### Provided records
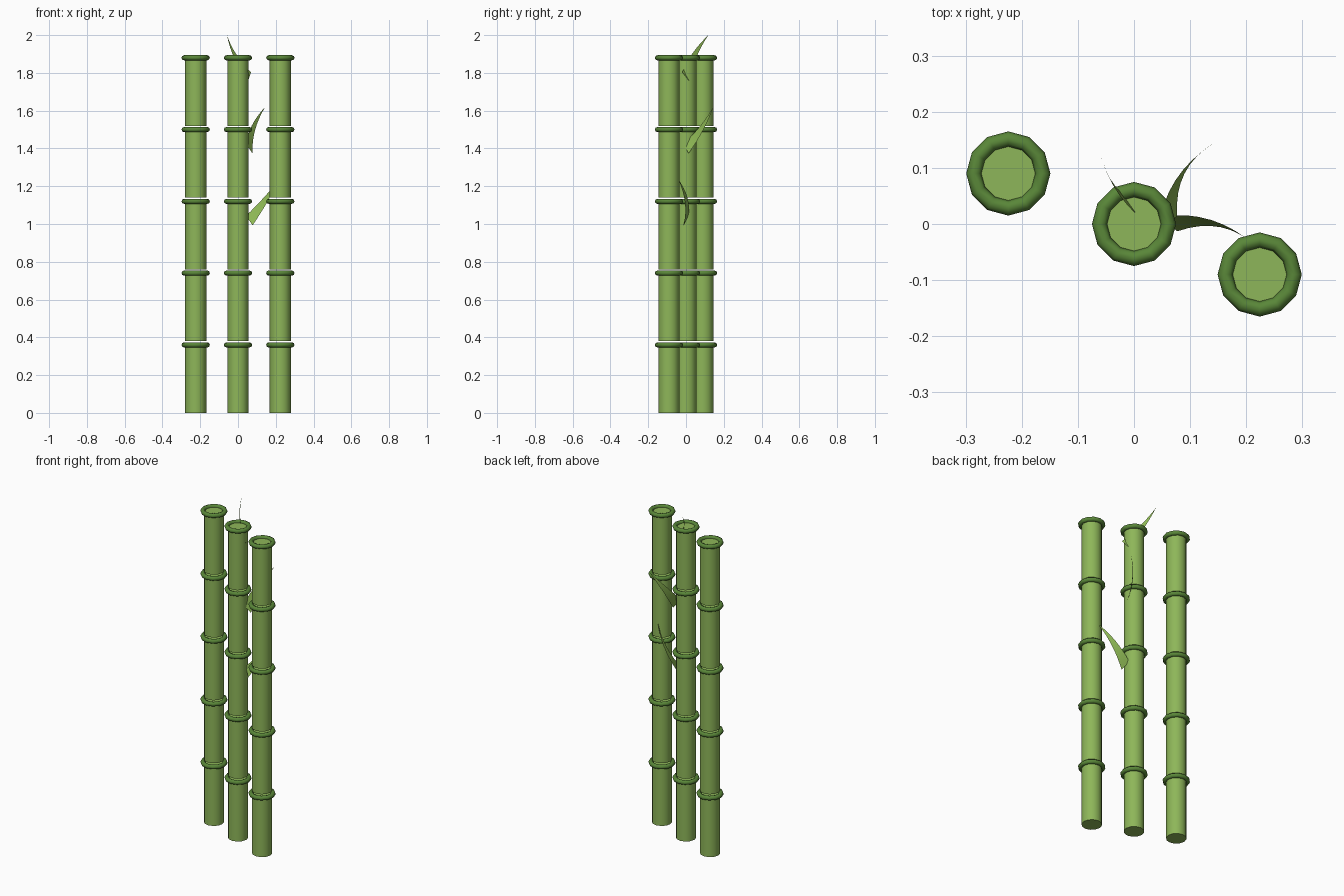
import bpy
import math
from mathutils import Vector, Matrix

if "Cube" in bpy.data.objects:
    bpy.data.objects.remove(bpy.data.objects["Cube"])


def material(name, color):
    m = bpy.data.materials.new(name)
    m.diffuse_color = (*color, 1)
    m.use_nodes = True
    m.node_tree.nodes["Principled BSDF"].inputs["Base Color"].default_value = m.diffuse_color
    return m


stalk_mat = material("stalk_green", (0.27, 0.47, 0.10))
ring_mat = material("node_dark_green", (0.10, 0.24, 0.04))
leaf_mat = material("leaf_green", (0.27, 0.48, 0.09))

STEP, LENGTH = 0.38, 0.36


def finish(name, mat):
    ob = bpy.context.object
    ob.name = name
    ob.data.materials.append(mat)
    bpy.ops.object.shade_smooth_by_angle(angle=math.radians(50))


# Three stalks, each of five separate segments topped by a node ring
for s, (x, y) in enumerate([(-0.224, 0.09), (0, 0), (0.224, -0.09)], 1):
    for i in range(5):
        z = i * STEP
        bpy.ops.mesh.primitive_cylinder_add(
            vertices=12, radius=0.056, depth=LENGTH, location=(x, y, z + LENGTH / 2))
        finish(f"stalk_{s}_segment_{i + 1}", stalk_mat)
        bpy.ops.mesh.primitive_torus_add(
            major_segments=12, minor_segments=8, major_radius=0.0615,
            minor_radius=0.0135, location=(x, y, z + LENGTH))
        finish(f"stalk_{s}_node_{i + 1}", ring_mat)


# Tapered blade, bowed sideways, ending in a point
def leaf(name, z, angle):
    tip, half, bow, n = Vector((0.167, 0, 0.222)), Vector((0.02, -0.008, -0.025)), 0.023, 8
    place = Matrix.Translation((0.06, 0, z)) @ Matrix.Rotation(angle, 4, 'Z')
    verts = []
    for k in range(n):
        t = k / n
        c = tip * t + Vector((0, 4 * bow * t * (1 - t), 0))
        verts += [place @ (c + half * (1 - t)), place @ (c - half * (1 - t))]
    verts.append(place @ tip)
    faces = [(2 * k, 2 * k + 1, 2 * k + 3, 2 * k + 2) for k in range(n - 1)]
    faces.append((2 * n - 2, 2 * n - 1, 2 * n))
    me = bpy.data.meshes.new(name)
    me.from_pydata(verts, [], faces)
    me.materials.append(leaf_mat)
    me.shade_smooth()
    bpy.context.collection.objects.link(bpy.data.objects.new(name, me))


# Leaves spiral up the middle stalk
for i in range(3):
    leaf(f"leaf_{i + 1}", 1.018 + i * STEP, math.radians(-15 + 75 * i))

### Task details
Please keep every line of the data the same when you reproduce it, and keep every picture out.

### Answer section
import bpy
import math
from mathutils import Vector, Matrix

if "Cube" in bpy.data.objects:
    bpy.data.objects.remove(bpy.data.objects["Cube"])


def material(name, color):
    m = bpy.data.materials.new(name)
    m.diffuse_color = (*color, 1)
    m.use_nodes = True
    m.node_tree.nodes["Principled BSDF"].inputs["Base Color"].default_value = m.diffuse_color
    return m


stalk_mat = material("stalk_green", (0.27, 0.47, 0.10))
ring_mat = material("node_dark_green", (0.10, 0.24, 0.04))
leaf_mat = material("leaf_green", (0.27, 0.48, 0.09))

STEP, LENGTH = 0.38, 0.36


def finish(name, mat):
    ob = bpy.context.object
    ob.name = name
    ob.data.materials.append(mat)
    bpy.ops.object.shade_smooth_by_angle(angle=math.radians(50))


# Three stalks, each of five separate segments topped by a node ring
for s, (x, y) in enumerate([(-0.224, 0.09), (0, 0), (0.224, -0.09)], 1):
    for i in range(5):
        z = i * STEP
        bpy.ops.mesh.primitive_cylinder_add(
            vertices=12, radius=0.056, depth=LENGTH, location=(x, y, z + LENGTH / 2))
        finish(f"stalk_{s}_segment_{i + 1}", stalk_mat)
        bpy.ops.mesh.primitive_torus_add(
            major_segments=12, minor_segments=8, major_radius=0.0615,
            minor_radius=0.0135, location=(x, y, z + LENGTH))
        finish(f"stalk_{s}_node_{i + 1}", ring_mat)


# Tapered blade, bowed sideways, ending in a point
def leaf(name, z, angle):
    tip, half, bow, n = Vector((0.167, 0, 0.222)), Vector((0.02, -0.008, -0.025)), 0.023, 8
    place = Matrix.Translation((0.06, 0, z)) @ Matrix.Rotation(angle, 4, 'Z')
    verts = []
    for k in range(n):
        t = k / n
        c = tip * t + Vector((0, 4 * bow * t * (1 - t), 0))
        verts += [place @ (c + half * (1 - t)), place @ (c - half * (1 - t))]
    verts.append(place @ tip)
    faces = [(2 * k, 2 * k + 1, 2 * k + 3, 2 * k + 2) for k in range(n - 1)]
    faces.append((2 * n - 2, 2 * n - 1, 2 * n))
    me = bpy.data.meshes.new(name)
    me.from_pydata(verts, [], faces)
    me.materials.append(leaf_mat)
    me.shade_smooth()
    bpy.context.collection.objects.link(bpy.data.objects.new(name, me))


# Leaves spiral up the middle stalk
for i in range(3):
    leaf(f"leaf_{i + 1}", 1.018 + i * STEP, math.radians(-15 + 75 * i))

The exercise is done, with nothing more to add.